### Problem description:
Could you write out, word for word, only the lines from the one containing "face = bm.faces.new([bm.verts.new((x, 0.08, z))" through the last line of the data below?

--- Material for this exercise ---

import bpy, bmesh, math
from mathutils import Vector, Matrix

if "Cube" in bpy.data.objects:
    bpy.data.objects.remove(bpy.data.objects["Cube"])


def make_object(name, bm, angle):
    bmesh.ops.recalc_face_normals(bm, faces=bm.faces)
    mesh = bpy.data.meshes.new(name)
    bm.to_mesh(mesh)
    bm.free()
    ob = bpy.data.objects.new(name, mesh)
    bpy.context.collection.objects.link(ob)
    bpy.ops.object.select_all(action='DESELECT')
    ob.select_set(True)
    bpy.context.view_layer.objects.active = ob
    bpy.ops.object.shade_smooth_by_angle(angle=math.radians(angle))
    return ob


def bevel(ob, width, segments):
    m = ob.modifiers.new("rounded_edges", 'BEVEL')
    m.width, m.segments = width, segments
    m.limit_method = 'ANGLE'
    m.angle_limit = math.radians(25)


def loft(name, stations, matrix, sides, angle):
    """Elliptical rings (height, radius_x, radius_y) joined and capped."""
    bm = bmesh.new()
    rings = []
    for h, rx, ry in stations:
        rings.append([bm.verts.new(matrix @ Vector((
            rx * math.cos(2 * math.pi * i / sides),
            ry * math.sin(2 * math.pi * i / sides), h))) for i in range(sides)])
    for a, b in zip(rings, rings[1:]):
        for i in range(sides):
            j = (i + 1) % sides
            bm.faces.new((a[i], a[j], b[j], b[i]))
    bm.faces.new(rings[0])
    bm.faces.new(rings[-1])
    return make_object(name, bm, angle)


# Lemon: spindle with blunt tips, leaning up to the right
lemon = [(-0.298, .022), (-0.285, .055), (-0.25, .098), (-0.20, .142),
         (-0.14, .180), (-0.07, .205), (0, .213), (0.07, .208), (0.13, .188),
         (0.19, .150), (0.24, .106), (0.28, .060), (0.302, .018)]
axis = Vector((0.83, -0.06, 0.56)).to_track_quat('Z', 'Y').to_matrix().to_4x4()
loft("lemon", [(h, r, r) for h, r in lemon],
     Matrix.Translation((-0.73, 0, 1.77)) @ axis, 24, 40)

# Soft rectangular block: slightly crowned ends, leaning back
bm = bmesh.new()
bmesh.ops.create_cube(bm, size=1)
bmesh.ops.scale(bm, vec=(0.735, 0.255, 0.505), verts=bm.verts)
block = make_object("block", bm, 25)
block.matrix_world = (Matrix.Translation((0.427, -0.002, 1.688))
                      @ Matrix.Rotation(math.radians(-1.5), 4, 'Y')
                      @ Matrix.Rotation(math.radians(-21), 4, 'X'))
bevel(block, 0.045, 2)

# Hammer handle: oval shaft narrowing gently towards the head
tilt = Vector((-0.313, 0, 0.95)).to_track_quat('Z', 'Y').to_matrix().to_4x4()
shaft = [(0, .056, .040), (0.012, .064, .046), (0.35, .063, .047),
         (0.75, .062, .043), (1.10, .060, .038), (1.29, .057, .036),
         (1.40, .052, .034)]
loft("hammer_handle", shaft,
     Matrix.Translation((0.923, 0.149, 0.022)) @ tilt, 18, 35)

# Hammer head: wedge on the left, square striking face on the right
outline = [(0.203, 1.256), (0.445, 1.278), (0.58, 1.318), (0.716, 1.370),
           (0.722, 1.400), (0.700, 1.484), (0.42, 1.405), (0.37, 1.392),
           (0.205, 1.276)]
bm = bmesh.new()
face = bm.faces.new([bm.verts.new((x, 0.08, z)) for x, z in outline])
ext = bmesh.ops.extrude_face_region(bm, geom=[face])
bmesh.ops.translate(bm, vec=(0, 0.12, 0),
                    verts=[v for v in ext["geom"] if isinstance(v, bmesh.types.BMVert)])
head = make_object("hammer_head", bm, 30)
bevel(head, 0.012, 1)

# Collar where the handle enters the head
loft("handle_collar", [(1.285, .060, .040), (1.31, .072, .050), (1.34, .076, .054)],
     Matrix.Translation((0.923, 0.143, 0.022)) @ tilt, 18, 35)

---

### Task response:
face = bm.faces.new([bm.verts.new((x, 0.08, z)) for x, z in outline])
ext = bmesh.ops.extrude_face_region(bm, geom=[face])
bmesh.ops.translate(bm, vec=(0, 0.12, 0),
                    verts=[v for v in ext["geom"] if isinstance(v, bmesh.types.BMVert)])
head = make_object("hammer_head", bm, 30)
bevel(head, 0.012, 1)

# Collar where the handle enters the head
loft("handle_collar", [(1.285, .060, .040), (1.31, .072, .050), (1.34, .076, .054)],
     Matrix.Translation((0.923, 0.143, 0.022)) @ tilt, 18, 35)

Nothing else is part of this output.